The Girl Giant will be released on June 12, 2012.

Monday, June 4, 2012

The Inverted Forest by John Dalton

     In the summer of 1996, Kindermann Forest summer camp in rural Missouri is gearing up for another round of summer campers.  But just a few days before the campers are scheduled to arrive, camp owner Schuller Kindermann discovers almost his entire staff engaging in questionable and possibly illegal behavior at the Kindermann Forest pool in the middle of the night.  Schuller Kindermann immediately fires nearly every single counselor and is desperate to replace them.

     Reluctantly, Wyatt Huddy accepts the position of camp counselor, despite his self-consciousness regarding the fact that he is physically disfigured due to Apert Syndrome.  Under the impression that he will be responsible for a small group of children all summer, Wyatt is surprised to learn that the first 2 weeks of camp are reserved for adult wards of the state mental hospital.  Wyatt finds that his condition often renders him physically indistinguishable from many of the campers, and he is sometimes even regarded as mentally handicapped by staff members of Kindermann Forest.  In the midst of Wyatt's mistaken identity and overwhelming environment, it becomes clear that another camp counselor, Christopher, may have ulterior motives with the disabled campers, and Wyatt makes a rash decision that will forever alter the course of his life and the lives of everyone else at Kindermann Forest that summer.
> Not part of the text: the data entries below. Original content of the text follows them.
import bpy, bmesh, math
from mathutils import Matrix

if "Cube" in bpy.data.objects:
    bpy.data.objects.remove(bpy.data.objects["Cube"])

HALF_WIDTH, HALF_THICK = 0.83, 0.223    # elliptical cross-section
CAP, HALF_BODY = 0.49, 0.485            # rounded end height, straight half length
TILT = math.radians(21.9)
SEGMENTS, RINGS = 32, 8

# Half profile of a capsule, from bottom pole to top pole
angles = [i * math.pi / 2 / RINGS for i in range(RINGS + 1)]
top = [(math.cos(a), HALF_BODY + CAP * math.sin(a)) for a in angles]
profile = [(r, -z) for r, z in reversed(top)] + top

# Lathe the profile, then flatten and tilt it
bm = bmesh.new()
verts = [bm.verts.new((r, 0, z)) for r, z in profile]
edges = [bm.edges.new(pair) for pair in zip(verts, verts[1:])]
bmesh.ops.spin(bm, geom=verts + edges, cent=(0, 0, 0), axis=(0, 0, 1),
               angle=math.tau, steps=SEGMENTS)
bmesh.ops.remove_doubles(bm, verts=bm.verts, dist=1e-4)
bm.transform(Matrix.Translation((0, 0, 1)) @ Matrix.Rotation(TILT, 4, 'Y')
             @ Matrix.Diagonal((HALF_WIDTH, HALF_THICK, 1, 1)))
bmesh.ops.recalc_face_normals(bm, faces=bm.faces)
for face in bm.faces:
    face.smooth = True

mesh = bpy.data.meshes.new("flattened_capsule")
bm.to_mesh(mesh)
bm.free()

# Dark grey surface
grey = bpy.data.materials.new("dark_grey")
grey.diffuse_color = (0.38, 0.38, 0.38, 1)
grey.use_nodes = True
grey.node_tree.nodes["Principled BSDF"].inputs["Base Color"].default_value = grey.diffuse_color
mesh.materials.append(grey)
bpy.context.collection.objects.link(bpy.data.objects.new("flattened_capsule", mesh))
     The Inverted Forest is a very fast-paced but dark novel.  Dalton uses several narrators to convey the story, but the book is primarily about Wyatt and the unique relationship he develops with the camp nurse, Harriet.  She seems to be the only person who understands that Wyatt's condition is purely physical while the majority of the staff treat Wyatt as if he is just a tiny bit more functional and independent than the rest of the campers.  I don't want to give away any of the plot details, but there is a pivotal event in the story that moves the book from being simply character-driven and intriguing to the realm of controversy and moral ambiguity.  After this event, Wyatt's voice as a narrator is mostly removed from the novel and Harriet becomes the primary narrator, but the story still revolves around Wyatt and his life.  I enjoyed the dynamics of multiple narrators but one particular voice felt a bit forced and out of place.  Despite this, perspectives became overlapped and complex, which perfectly matched the gravity and complexity of the storyline.
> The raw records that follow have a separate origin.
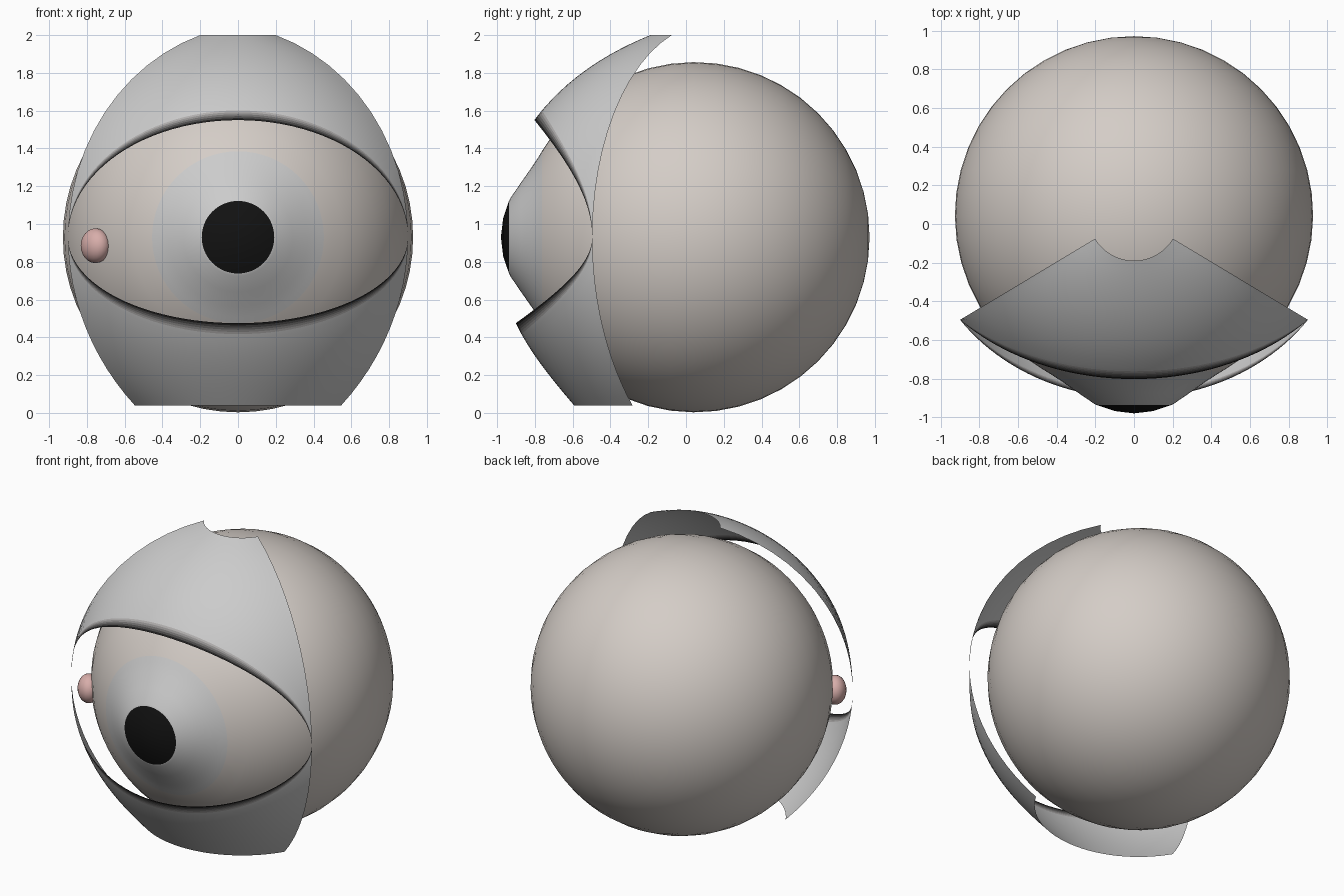
import bpy, bmesh, math, random
from mathutils import Matrix, Vector

if "Cube" in bpy.data.objects:
    bpy.data.objects.remove(bpy.data.objects["Cube"])

random.seed(4)
C = Vector((0, 0.045, 0.93))      # eye centre
R_EYE, R_LID = 0.927, 1.05


def material(name, r, g, b):
    m = bpy.data.materials.new(name)
    m.diffuse_color = (r, g, b, 1)
    m.use_nodes = True
    m.node_tree.nodes["Principled BSDF"].inputs["Base Color"].default_value = m.diffuse_color
    return m


def finish(bm, name, mats):
    bmesh.ops.remove_doubles(bm, verts=bm.verts, dist=1e-5)
    mesh = bpy.data.meshes.new(name)
    bm.to_mesh(mesh)
    bm.free()
    for m in mats:
        mesh.materials.append(m)
    for p in mesh.polygons:
        p.use_smooth = True
    obj = bpy.data.objects.new(name, mesh)
    obj.location = C
    bpy.context.collection.objects.link(obj)
    return obj


def grid(rows, pick, flip=False):
    """Skin rows of points; pick(i, j) gives the material of each face."""
    bm = bmesh.new()
    vs = [[bm.verts.new(p) for p in row] for row in rows]
    for i in range(len(vs) - 1):
        for j in range(len(vs[0]) - 1):
            q = [vs[i][j], vs[i][j + 1], vs[i + 1][j + 1], vs[i + 1][j]]
            f = bm.faces.new(q[::-1] if flip else q)
            f.material_index = pick(i, j)
    return bm


# Eyeball: profile of (radius, y) from cornea tip to back, turned about y
profile = [(0, -1.025), (0.1, -1.013), (0.192, -0.982), (0.205, -0.976),
           (0.29, -0.918), (0.37, -0.862), (0.425, -0.826), (0.455, -0.808)]
a0 = math.asin(0.455 / R_EYE)
profile += [(R_EYE * math.sin(a), -R_EYE * math.cos(a))
            for a in (a0 + (math.pi - a0) * k / 20 for k in range(1, 21))]
SEG = 64
rows = [[(r * math.cos(2 * math.pi * j / SEG), y, r * math.sin(2 * math.pi * j / SEG))
         for j in range(SEG + 1)] for r, y in profile]
streak = [random.choice((2, 3, 3, 4)) for _ in range(SEG)]


def eye_mat(i, j):
    if i < 2:
        return 1
    if i == 2 or i == 6:
        return 5
    return streak[j] if i < 6 else 0


bm = grid(rows, eye_mat)
bmesh.ops.remove_doubles(bm, verts=bm.verts, dist=1e-5)
bmesh.ops.recalc_face_normals(bm, faces=bm.faces)
finish(bm, "eyeball", [
    material("sclera", 0.66, 0.61, 0.57), material("pupil", 0.006, 0.006, 0.006),
    material("iris_mid", 0.66, 0.66, 0.66), material("iris_light", 0.74, 0.74, 0.74),
    material("iris_pale", 0.8, 0.8, 0.8), material("iris_rim", 0.55, 0.54, 0.53)])

# Eyelids: open spherical sheets with elliptical openings and dark lash lines
lid_mats = [material("lid", 0.8, 0.8, 0.8)] + [
    material("lash_%d" % k, s, s * 0.97, s * 0.96)
    for k, s in enumerate((0.015, 0.07, 0.16, 0.29, 0.44, 0.6, 0.72))]
BANDS = 7


def eyelid(name, height, top_angle, sign):
    cols = []
    for k in range(49):
        t = math.pi * k / 48
        x, z = 0.9 * math.cos(t), height * math.sin(t)
        y = -math.sqrt(R_LID ** 2 - x * x - z * z)
        az, el = math.atan2(x, -y), math.asin(z / R_LID)
        lash = 0.085 * math.sin(t) ** 0.7 + 0.002
        steps = [el + lash * b / BANDS for b in range(BANDS + 1)]
        steps += [steps[-1] + (top_angle - steps[-1]) * b / 12 for b in range(1, 13)]
        col = []
        for e in steps:
            r = R_LID + 0.045 * ((e - el) / (top_angle - el)) ** 3
            col.append((r * math.cos(e) * math.sin(az),
                        -r * math.cos(e) * math.cos(az), sign * r * math.sin(e)))
        cols.append(col)
    bm = grid(cols, lambda i, j: j + 1 if j < BANDS else 0, flip=sign > 0)
    finish(bm, name, lid_mats)


eyelid("upper_eyelid", 0.62, math.atan2(1.07, 0.235), 1)
eyelid("lower_eyelid", 0.455, math.atan2(0.89, 0.637), -1)

# Tear duct: small pink egg in the inner corner
bm = bmesh.new()
bmesh.ops.create_uvsphere(bm, u_segments=20, v_segments=12, radius=1)
turn = Matrix.Rotation(math.atan2(-0.56, -0.76), 4, 'Z')
bmesh.ops.transform(bm, verts=bm.verts, matrix=Matrix.Translation((-0.755, -0.56, -0.045))
                    @ turn @ Matrix.Diagonal((0.07, 0.092, 0.092, 1)))
finish(bm, "tear_duct", [material("pink_flesh", 0.68, 0.42, 0.4)])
     Wyatt Huddy is a very unique and memorable literary character, but I wish Dalton would have developed his back story a little more.  We know that he comes from an unstable, abusive family, but he is still a rather mysterious character.  At first, he only seemed sympathetic because of his disability, which isn't fair to the rest of his character.  Even so, The Inverted Forest is a powerful novel about morality, loss, identity, perception, and memory.

Overall Rating: